Caleb Logan Bratayley died in a Maryland hospital after being brought in for emergency treatment.
The most ambitious goal of medical researchers is to find ways to prevent diseases. Methods to accomplish that goal do exist for certain illnesses, but are rare for others. Two recent medical studies on the molecular level exemplify the effort of the scientists to contribute to strengthening it against organ failure and to immunizing the body against viruses.
Avoiding a bad heart condition
In the US, 1.5 million people suffer from a heart attack each year of which one third is killed by it. Scientists of the Lund University in Sweden have now discovered a way to reduce the risk of a heart attack through a vaccination. The researchers have developed a therapy which leads to the production of antibodies attacking the accumulation of fat deposits in the arteries. Such therapies are often the result of comprehensive research collaborations on an international level, and also rely on the recommendation by the antibody supplier, which provides the appropriate kits for long-term clinical studies. The promising research results are hoped to lead to an introduction of the antibody therapy within the next five years.
A vaccine against cervical cancer
The vaccination Cervarix was approved in various European countries and the US between 2007 and 2009. It has been a great success as it immunizes the body against certain types of the Human Papillomavirus which were proved to be the cause of genital warts and cervical cancer by the German researcher Harald zur Hausen. Since its approval, many young girls and boys have got the three necessary injections and have thereby reduced their risk to fall ill to cervical, vaginal, penile, vulvae and anal cancer.
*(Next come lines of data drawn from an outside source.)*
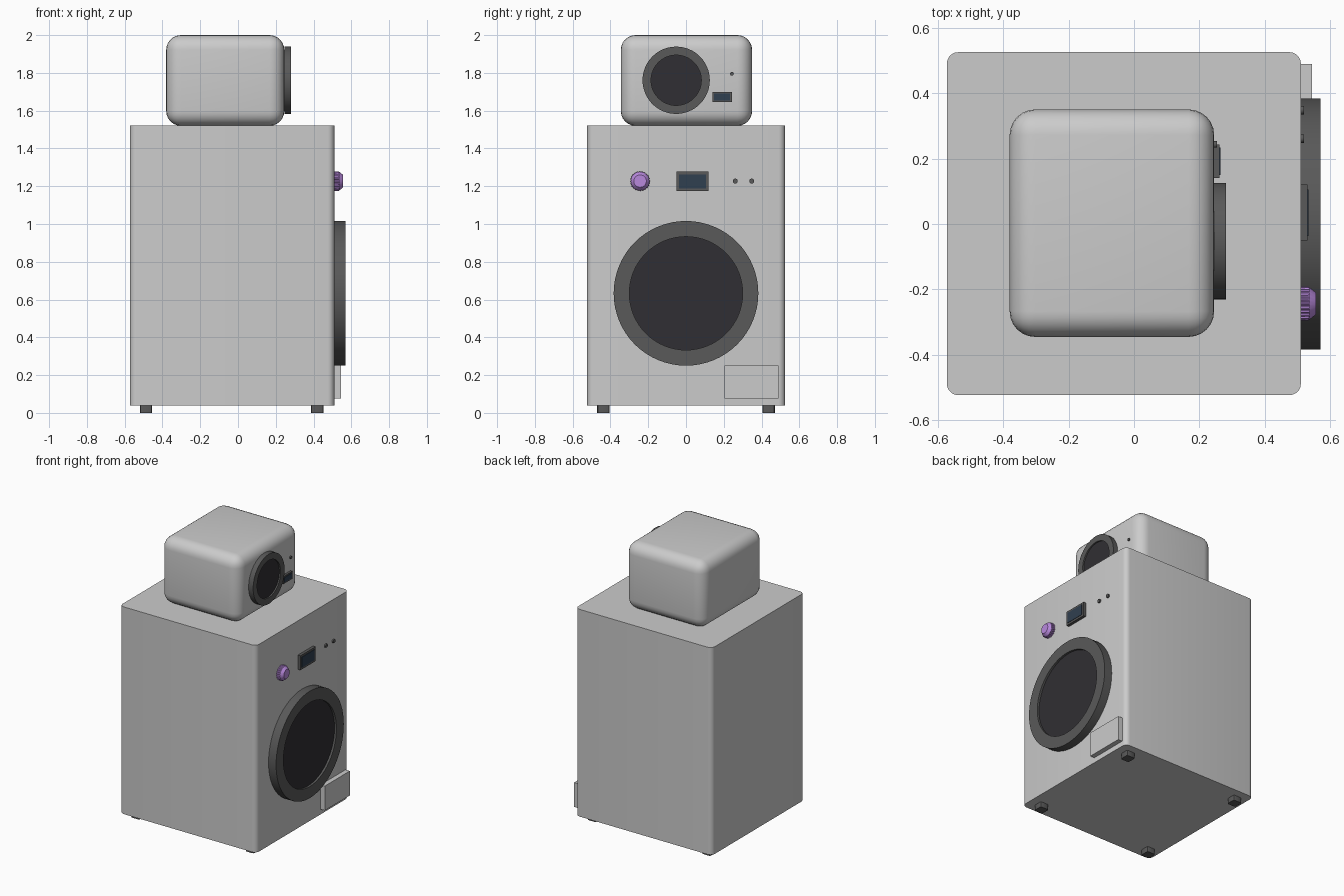
import bpy, bmesh, math

if "Cube" in bpy.data.objects:
    bpy.data.objects.remove(bpy.data.objects["Cube"])


def material(name, rgb):
    m = bpy.data.materials.new(name)
    m.diffuse_color = (*rgb, 1)
    m.use_nodes = True
    m.node_tree.nodes["Principled BSDF"].inputs["Base Color"].default_value = m.diffuse_color
    return m


DARK = material("dark_trim", (0.10, 0.10, 0.10))
GLASS = material("dark_glass", (0.03, 0.028, 0.033))
SCREEN = material("screen_blue", (0.03, 0.05, 0.08))
PURPLE = material("purple", (0.48, 0.25, 0.72))


def finish(name, bm, mat=None):
    bmesh.ops.recalc_face_normals(bm, faces=bm.faces)
    me = bpy.data.meshes.new(name)
    bm.to_mesh(me)
    bm.free()
    ob = bpy.data.objects.new(name, me)
    bpy.context.collection.objects.link(ob)
    if mat:
        me.materials.append(mat)
    bpy.ops.object.select_all(action='DESELECT')
    ob.select_set(True)
    bpy.context.view_layer.objects.active = ob
    bpy.ops.object.shade_smooth_by_angle(angle=math.radians(32))
    return ob


def box(name, x, y, z, mat=None, bevel=0, seg=4, vertical=False):
    """Box from (min, max) ranges, optionally rounded on all or upright edges."""
    bm = bmesh.new()
    bmesh.ops.create_cube(bm, size=1)
    for v in bm.verts:
        v.co = [(a + b) / 2 + c * (b - a) for (a, b), c in zip((x, y, z), v.co)]
    if bevel:
        edges = [e for e in bm.edges if not vertical or
                 abs(e.verts[0].co.z - e.verts[1].co.z) > 1e-4]
        bmesh.ops.bevel(bm, geom=edges, offset=bevel, segments=seg,
                        profile=0.5, affect='EDGES')
    return finish(name, bm, mat)


def lathe(name, x, y, z, profile, mat, n=64, flute=0, fluted=()):
    """Turn (radius, depth) points round the x axis; capped at both ends."""
    bm = bmesh.new()
    rings = []
    for k, (r, d) in enumerate(profile):
        ring = []
        for i in range(n):
            a = 2 * math.pi * i / n
            rr = r - (flute if k in fluted and i % 4 > 1 else 0)
            ring.append(bm.verts.new((x + d, y + rr * math.cos(a), z + rr * math.sin(a))))
        rings.append(ring)
    for p, q in zip(rings, rings[1:]):
        for i in range(n):
            j = (i + 1) % n
            bm.faces.new((p[i], p[j], q[j], q[i]))
    bm.faces.new(rings[0])
    bm.faces.new(rings[-1])
    return finish(name, bm, mat)


def door(name, x, y, z, r_out, r_in, depth, recess):
    lathe(name + "_rim", x, y, z, [(r_out, 0), (r_out, depth), (r_in, depth),
                                   (r_in, depth - recess - 0.004)], DARK)
    lathe(name + "_glass", x, y, z, [(r_in, 0.002), (r_in, depth - recess)], GLASS)


def display(name, x, y, z, depth, border):
    box(name + "_frame", (x - 0.005, x + depth), y, z, DARK)
    inset = [(a + border, b - border) for a, b in (y, z)]
    box(name + "_screen", (x, x + depth + 0.003), *inset, SCREEN)


# Large cabinet
FACE = 0.51
box("cabinet", (-0.572, FACE), (-0.523, 0.525), (0.038, 1.522),
    bevel=0.035, seg=5, vertical=True)
for sx, fx in (("left", -0.487), ("right", 0.419)):
    for sy, fy in (("front", -0.437), ("back", 0.437)):
        box(f"foot_{sy}_{sx}", (fx - 0.033, fx + 0.033), (fy - 0.033, fy + 0.033),
            (0, 0.04), DARK, bevel=0.01, seg=2, vertical=True)
door("main_door", FACE, 0, 0.633, 0.383, 0.30, 0.06, 0.015)
box("service_flap", (FACE - 0.005, 0.544), (0.205, 0.489), (0.075, 0.25))

# Large cabinet controls
display("main_display", FACE, (-0.051, 0.12), (1.174, 1.277), 0.02, 0.014)
lathe("dial", FACE, -0.243, 1.227, [(0.052, 0), (0.052, 0.022), (0.049, 0.027),
      (0.035, 0.044), (0.033, 0.046)], PURPLE, 96, 0.004, (0, 1))
for i, y in enumerate((0.261, 0.348)):
    lathe(f"button_{i + 1}", FACE, y, 1.227, [(0.013, 0), (0.013, 0.01)], DARK, 24)

# Small rounded unit on top
TOP = 0.245
box("top_unit", (-0.38, TOP), (-0.345, 0.35), (1.52, 2.0), bevel=0.078, seg=6)
door("top_door", TOP, -0.052, 1.761, 0.178, 0.133, 0.036, 0.01)
display("top_display", TOP, (0.14, 0.243), (1.645, 1.699), 0.016, 0.009)
lathe("top_button", TOP, 0.243, 1.795, [(0.01, -0.005), (0.01, 0.008)], DARK, 24)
New results in the prevention of cervical cancer
In order to optimize the vaccine, scientists continue studying its effects in relation to the virus. It has been found out recently that even people who do not get the shot may profit from it through the phenomenon of herd immunity. It is related to the fact that vaccinated people do not transmit the virus to their potentially unvaccinated sexual partners and thereby help reduce the circulation of the virus. Hence, the virus may disappear or get extinct over time. This fact, however, should not prevent young people from getting vaccinated themselves. After all, one does not always know if a sexual partner is immunized or not.
On top of that, it has to be noted that there are still some oncogenic types of the Human Papillomavirus which are not covered by the current vaccines. It therefore remains the challenge of the scientists to develop serums to cover a broader range of HPV virus.